- _Your task_
Repeat exactly, and only, the lines of the entries below from the one with "PITCH, HEIGHT = 0.5, 0.497" through the one with "bpy.context.view_layer.objects.active = o", both ends included.

[Entries supplied — start]

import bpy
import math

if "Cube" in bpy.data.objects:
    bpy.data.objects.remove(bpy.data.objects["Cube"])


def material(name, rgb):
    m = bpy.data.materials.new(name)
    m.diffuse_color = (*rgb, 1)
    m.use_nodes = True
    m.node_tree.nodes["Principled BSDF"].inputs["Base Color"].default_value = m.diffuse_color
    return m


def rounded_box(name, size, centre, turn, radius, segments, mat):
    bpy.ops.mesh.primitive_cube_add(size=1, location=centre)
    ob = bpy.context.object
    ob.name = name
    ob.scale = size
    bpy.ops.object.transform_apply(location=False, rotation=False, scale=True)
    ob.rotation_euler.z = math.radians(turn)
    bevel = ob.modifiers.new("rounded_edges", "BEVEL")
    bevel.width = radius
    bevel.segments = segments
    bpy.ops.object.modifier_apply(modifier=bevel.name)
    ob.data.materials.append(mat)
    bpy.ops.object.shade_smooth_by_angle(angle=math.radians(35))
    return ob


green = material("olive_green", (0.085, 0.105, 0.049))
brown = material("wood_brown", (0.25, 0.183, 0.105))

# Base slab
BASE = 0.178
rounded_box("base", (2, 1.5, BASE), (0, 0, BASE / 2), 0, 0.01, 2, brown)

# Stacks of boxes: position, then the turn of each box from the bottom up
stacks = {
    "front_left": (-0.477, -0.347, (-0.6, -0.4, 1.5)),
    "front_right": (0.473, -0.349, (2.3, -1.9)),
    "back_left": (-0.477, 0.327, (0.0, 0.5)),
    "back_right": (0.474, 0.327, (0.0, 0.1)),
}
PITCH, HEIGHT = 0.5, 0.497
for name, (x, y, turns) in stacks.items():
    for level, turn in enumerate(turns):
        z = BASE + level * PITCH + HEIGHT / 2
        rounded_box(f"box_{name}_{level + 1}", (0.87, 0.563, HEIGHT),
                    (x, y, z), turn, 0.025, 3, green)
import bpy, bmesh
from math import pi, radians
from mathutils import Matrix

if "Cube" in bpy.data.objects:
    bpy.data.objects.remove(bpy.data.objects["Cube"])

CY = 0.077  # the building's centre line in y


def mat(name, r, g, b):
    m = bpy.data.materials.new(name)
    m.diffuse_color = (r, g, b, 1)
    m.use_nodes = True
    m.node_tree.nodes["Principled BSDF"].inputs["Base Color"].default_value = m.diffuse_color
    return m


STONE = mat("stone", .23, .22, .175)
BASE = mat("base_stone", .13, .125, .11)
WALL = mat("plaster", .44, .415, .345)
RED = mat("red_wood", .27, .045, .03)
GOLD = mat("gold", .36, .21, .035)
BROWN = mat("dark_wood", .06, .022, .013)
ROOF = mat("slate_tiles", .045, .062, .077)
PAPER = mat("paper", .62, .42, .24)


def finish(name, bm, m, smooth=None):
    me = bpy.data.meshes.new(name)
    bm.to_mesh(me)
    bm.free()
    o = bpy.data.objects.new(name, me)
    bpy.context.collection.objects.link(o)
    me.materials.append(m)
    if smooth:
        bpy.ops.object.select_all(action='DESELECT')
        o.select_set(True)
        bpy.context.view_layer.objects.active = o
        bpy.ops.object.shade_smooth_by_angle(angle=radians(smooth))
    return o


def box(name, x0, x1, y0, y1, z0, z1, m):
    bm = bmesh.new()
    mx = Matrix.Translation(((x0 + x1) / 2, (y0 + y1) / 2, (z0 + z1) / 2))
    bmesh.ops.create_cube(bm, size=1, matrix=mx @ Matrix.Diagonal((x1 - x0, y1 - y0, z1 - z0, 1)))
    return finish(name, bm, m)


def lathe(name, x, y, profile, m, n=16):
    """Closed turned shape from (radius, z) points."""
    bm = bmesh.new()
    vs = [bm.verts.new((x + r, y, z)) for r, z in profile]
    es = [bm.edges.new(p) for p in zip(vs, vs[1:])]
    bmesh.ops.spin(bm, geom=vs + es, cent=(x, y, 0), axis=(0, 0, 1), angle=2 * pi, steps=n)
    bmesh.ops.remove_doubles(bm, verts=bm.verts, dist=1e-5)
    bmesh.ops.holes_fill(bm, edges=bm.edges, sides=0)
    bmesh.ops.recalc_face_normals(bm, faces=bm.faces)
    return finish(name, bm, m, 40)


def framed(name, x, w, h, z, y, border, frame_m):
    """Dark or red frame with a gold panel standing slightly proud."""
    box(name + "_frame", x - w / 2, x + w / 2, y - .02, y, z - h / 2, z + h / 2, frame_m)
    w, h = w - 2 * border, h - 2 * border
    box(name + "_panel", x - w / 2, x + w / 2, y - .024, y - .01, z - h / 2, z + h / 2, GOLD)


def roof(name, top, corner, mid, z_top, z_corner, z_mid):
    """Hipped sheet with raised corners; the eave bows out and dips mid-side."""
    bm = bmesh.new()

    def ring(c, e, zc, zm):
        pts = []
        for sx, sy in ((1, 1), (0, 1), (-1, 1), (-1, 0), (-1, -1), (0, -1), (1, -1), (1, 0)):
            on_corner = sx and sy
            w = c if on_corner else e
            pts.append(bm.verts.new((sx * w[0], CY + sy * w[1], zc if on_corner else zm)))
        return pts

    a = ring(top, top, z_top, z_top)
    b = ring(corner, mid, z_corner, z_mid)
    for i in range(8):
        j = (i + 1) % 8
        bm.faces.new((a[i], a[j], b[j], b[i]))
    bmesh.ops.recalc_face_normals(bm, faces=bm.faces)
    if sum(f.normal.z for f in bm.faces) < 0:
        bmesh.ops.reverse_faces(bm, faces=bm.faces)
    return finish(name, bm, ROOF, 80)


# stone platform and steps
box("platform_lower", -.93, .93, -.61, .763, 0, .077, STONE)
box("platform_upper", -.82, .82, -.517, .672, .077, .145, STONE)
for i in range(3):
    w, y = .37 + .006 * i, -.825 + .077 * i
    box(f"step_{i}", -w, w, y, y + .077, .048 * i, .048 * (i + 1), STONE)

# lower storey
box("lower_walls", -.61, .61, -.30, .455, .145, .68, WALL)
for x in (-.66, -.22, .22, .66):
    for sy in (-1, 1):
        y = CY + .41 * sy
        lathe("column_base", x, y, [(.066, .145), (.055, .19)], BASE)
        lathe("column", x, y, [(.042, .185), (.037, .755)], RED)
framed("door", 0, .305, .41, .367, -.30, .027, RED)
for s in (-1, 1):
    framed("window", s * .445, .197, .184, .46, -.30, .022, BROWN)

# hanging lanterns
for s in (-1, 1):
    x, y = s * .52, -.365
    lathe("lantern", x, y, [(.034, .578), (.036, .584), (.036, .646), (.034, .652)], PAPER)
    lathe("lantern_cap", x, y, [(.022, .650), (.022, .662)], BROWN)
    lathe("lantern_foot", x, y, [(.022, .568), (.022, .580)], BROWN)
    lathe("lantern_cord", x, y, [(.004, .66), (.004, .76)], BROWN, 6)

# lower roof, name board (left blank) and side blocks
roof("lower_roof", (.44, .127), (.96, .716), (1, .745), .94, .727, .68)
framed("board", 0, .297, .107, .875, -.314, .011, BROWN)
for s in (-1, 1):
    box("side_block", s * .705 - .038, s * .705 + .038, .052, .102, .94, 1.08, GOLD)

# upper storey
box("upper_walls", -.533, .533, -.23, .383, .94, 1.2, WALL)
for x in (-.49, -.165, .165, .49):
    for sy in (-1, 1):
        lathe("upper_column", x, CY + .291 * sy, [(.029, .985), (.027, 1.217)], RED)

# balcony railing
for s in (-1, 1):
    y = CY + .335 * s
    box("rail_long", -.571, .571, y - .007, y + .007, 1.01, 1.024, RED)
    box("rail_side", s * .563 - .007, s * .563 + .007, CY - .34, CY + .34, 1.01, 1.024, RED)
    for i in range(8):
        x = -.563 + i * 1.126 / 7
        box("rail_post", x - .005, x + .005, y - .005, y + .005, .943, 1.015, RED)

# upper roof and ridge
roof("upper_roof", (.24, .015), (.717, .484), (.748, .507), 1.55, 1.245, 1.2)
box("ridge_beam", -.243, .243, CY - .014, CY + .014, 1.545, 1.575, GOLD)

[Entries supplied — finish]

- _Output for this exercise_
PITCH, HEIGHT = 0.5, 0.497
for name, (x, y, turns) in stacks.items():
    for level, turn in enumerate(turns):
        z = BASE + level * PITCH + HEIGHT / 2
        rounded_box(f"box_{name}_{level + 1}", (0.87, 0.563, HEIGHT),
                    (x, y, z), turn, 0.025, 3, green)
import bpy, bmesh
from math import pi, radians
from mathutils import Matrix

if "Cube" in bpy.data.objects:
    bpy.data.objects.remove(bpy.data.objects["Cube"])

CY = 0.077  # the building's centre line in y


def mat(name, r, g, b):
    m = bpy.data.materials.new(name)
    m.diffuse_color = (r, g, b, 1)
    m.use_nodes = True
    m.node_tree.nodes["Principled BSDF"].inputs["Base Color"].default_value = m.diffuse_color
    return m


STONE = mat("stone", .23, .22, .175)
BASE = mat("base_stone", .13, .125, .11)
WALL = mat("plaster", .44, .415, .345)
RED = mat("red_wood", .27, .045, .03)
GOLD = mat("gold", .36, .21, .035)
BROWN = mat("dark_wood", .06, .022, .013)
ROOF = mat("slate_tiles", .045, .062, .077)
PAPER = mat("paper", .62, .42, .24)


def finish(name, bm, m, smooth=None):
    me = bpy.data.meshes.new(name)
    bm.to_mesh(me)
    bm.free()
    o = bpy.data.objects.new(name, me)
    bpy.context.collection.objects.link(o)
    me.materials.append(m)
    if smooth:
        bpy.ops.object.select_all(action='DESELECT')
        o.select_set(True)
        bpy.context.view_layer.objects.active = o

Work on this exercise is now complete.